by Rada Ivekovic
Abstract: The author starts by describing her own relationship to language and translation, which is the result of her growing up between languages and among several. She proceeds to explain why she uses elements of “Indian” philosophies to highlight her point about language and translation, just as she uses elements of “continental” philosophy, with the advantage that exposing “our” problems to that “elsewhere” sheds unexpected light on them. She then explains difficulties in language, translation, and understanding as a result of the division between “theory” and “practice,” and gives examples (such as those from ancient Indian languages and writings) of cultures where that division was avoided. The divide takes sharper contours in the relation between the “west” and the “rest.” Assumptions of superiority are based on the tacit cognitive precondition of separating theory from practice by an insurmountable wall. Historically located polities have each a general corresponding cognitive order and translation regime. Which means that whole genealogies of knowledge have remained invisible to European languages, untranslated, apparently untranslatable to the hegemonic gaze.
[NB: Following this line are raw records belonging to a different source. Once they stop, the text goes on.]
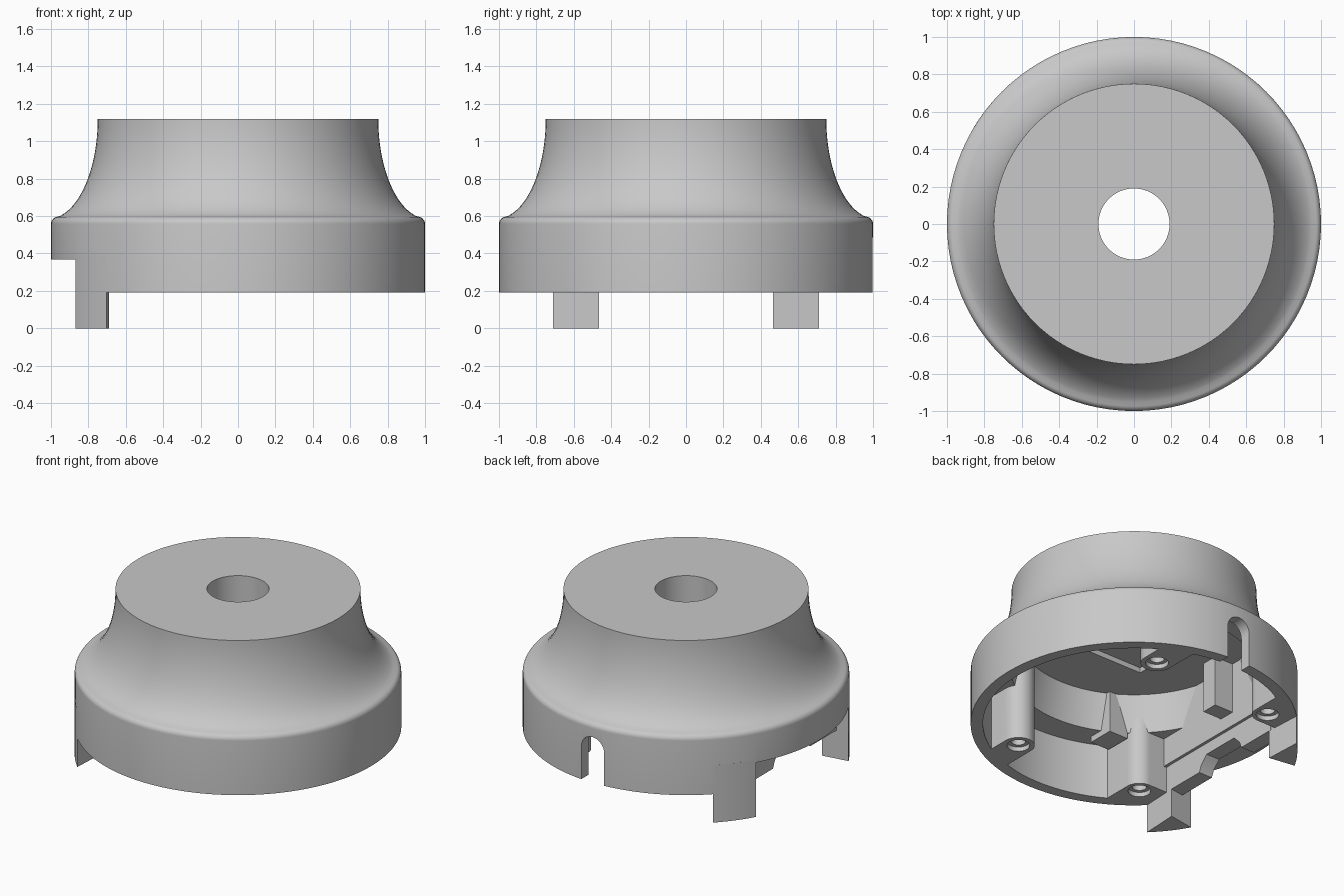
import bpy, bmesh, math
from mathutils import Matrix

if "Cube" in bpy.data.objects:
    bpy.data.objects.remove(bpy.data.objects["Cube"])

grey = bpy.data.materials.new("plain_grey")
grey.use_nodes = True
grey.diffuse_color = (0.58, 0.58, 0.58, 1)
grey.node_tree.nodes["Principled BSDF"].inputs["Base Color"].default_value = (0.58, 0.58, 0.58, 1)


def finish(name, bm):
    bmesh.ops.remove_doubles(bm, verts=bm.verts, dist=0.0001)
    bmesh.ops.recalc_face_normals(bm, faces=bm.faces)
    mesh = bpy.data.meshes.new(name)
    bm.to_mesh(mesh)
    bm.free()
    mesh.materials.append(grey)
    obj = bpy.data.objects.new(name, mesh)
    bpy.context.collection.objects.link(obj)
    return obj


def revolve(name, profile, closed=True):
    """Spin a radius/height profile about the vertical axis."""
    bm = bmesh.new()
    verts = [bm.verts.new((r, 0, z)) for r, z in profile]
    edges = [bm.edges.new(p) for p in zip(verts, verts[1:])]
    if closed:
        edges.append(bm.edges.new((verts[-1], verts[0])))
    bmesh.ops.spin(bm, geom=verts + edges, cent=(0, 0, 0), axis=(0, 0, 1),
                   angle=math.tau, steps=96, use_duplicate=False)
    return finish(name, bm)


def prism(name, outline, low, high, matrix=Matrix()):
    """Extrude a flat outline from low to high, then place it."""
    bm = bmesh.new()
    face = bm.faces.new([bm.verts.new((x, y, low)) for x, y in outline])
    out = bmesh.ops.extrude_face_region(bm, geom=[face])
    top = [v for v in out["geom"] if isinstance(v, bmesh.types.BMVert)]
    bmesh.ops.translate(bm, verts=top, vec=(0, 0, high - low))
    bmesh.ops.transform(bm, matrix=matrix, verts=bm.verts)
    return finish(name, bm)


def rect(x0, x1, y0, y1):
    return [(x0, y0), (x1, y0), (x1, y1), (x0, y1)]


def arc(cx, cy, r, a0, a1, n):
    return [(cx + r * math.cos(a0 + (a1 - a0) * i / n),
             cy + r * math.sin(a0 + (a1 - a0) * i / n)) for i in range(n + 1)]


def boolean(obj, tool, operation="DIFFERENCE", keep=False):
    mod = obj.modifiers.new("cut", "BOOLEAN")
    mod.operation, mod.object, mod.solver = operation, tool, "EXACT"
    bpy.context.view_layer.objects.active = obj
    bpy.ops.object.modifier_apply(modifier=mod.name)
    if not keep:
        bpy.data.objects.remove(tool)


# Flared outer profile: concave neck, rounded shoulder, straight skirt
BASE, TOP, CEILING, LEDGE, SILL = 0.192, 1.12, 0.8, 0.56, 0.367
flare = [(0.75 + 0.265 * (1 - math.cos(t)), TOP - 0.535 * math.sin(t))
         for t in [math.radians(76) * i / 20 for i in range(21)]]
outer = flare + arc(0.962, 0.558, 0.038, math.radians(72), 0, 6) + [(1, BASE)]
inner = [(0.925, BASE), (0.925, LEDGE), (0.75, LEDGE), (0.7, CEILING), (0.19, CEILING)]
housing = revolve("housing", [(0.19, TOP)] + outer + inner)

# Solid used to trim the inside parts to the flared shape
trim = revolve("trim_helper", [(0, TOP - 0.02)] + [(r * 0.985, z - 0.01 if z > BASE else z)
               for r, z in outer] + [(0, BASE)], closed=False)
trim.hide_render = True
parts = [housing]

# Side opening, rounded cable slot and square ceiling recess
opening = [(-0.69, -0.465), (-0.69, 0.465), (-1.1, 0.529), (-1.1, -0.529)]
boolean(housing, prism("opening_cutter", opening, 0, SILL))
to_back = Matrix.Rotation(math.radians(90), 4, "X")
slot = [(0.085, 0), *arc(0, 0.415, 0.085, 0, math.pi, 16), (-0.085, 0)]
boolean(housing, prism("slot_cutter", slot, -1.1, -0.8, to_back))
boolean(housing, prism("recess_cutter", rect(-0.305, 0.305, -0.305, 0.305), CEILING - 0.05, CEILING + 0.035))

# Legs either side of the opening, flush with the skirt
for side, sign in (("left", 1), ("right", -1)):
    curve = [(-x, sign * y) for x, y in arc(0, 0, 1, math.asin(0.712), math.asin(0.493), 10)]
    parts.append(prism("leg_" + side, curve + [(-0.69, sign * 0.465)], 0, SILL + 0.02))

# Flat inner wall behind the opening
half = math.acos(0.67 / 0.95)
wall = prism("flat_inner_wall", arc(0, 0, 0.95, math.pi - half, math.pi + half, 32), SILL, CEILING + 0.02)
boolean(wall, trim, "INTERSECT", True)
parts.append(wall)

# Cross bar between the legs, with a notch in its lower edge
notch = [(-0.48, BASE), (-0.2, BASE), (-0.18, 0.24), (-0.13, 0.29),
         (0.13, 0.29), (0.18, 0.24), (0.2, BASE), (0.48, BASE)]
sideways = Matrix(((0, 0, 1, 0), (1, 0, 0, 0), (0, 1, 0, 0), (0, 0, 0, 1)))
parts.append(prism("cross_bar", notch + [(0.48, SILL + 0.01), (-0.48, SILL + 0.01)],
                   -0.79, -0.69, sideways))

# Screw bosses: round nose, square web out to the skirt, stepped hole
for label, bx, by, r, reach in (("wide", 0.37, 0.66, 0.1, 0.1), ("close", -0.555, 0.61, 0.095, 0.35)):
    for side, sign in (("left", 1), ("right", -1)):
        place = Matrix.Translation((bx, sign * by, 0)) @ Matrix.Diagonal((1, sign, 1, 1))
        nose = arc(0, 0, r, math.pi if reach == r else math.pi * 1.5, math.tau, 20)
        shape = nose + [(r, 0.35), (-reach, 0.35), (-reach, nose[0][1])]
        boss = prism(f"screw_boss_{label}_{side}", shape, BASE - 0.05, CEILING + 0.02, place)
        boolean(boss, trim, "INTERSECT", True)
        for radius, depth in ((0.07, 0.03), (0.045, 0.25)):
            circle = arc(0, 0, radius, 0, math.tau, 24)[:-1]
            boolean(boss, prism("hole_cutter", circle, 0, BASE + depth, place))
        parts.append(boss)

# Inside ribs
for name, shape, low in (("wall_rib", rect(-0.68, -0.53, 0.03, 0.14), 0.46),
                         ("skirt_rib", rect(-0.45, -0.31, -0.78, -0.6), 0.52)):
    rib = prism(name, shape, low, CEILING + 0.02)
    boolean(rib, trim, "INTERSECT", True)
    parts.append(rib)

bpy.data.objects.remove(trim)

# Smooth the curved faces and keep the edges crisp
bpy.ops.object.select_all(action="DESELECT")
for part in parts:
    part.select_set(True)
bpy.context.view_layer.objects.active = housing
bpy.ops.object.shade_smooth_by_angle(angle=math.radians(25))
The conclusion points to the disaster of national subjectivation in Yugoslavia, in the post-Yugoslav states, and elsewhere.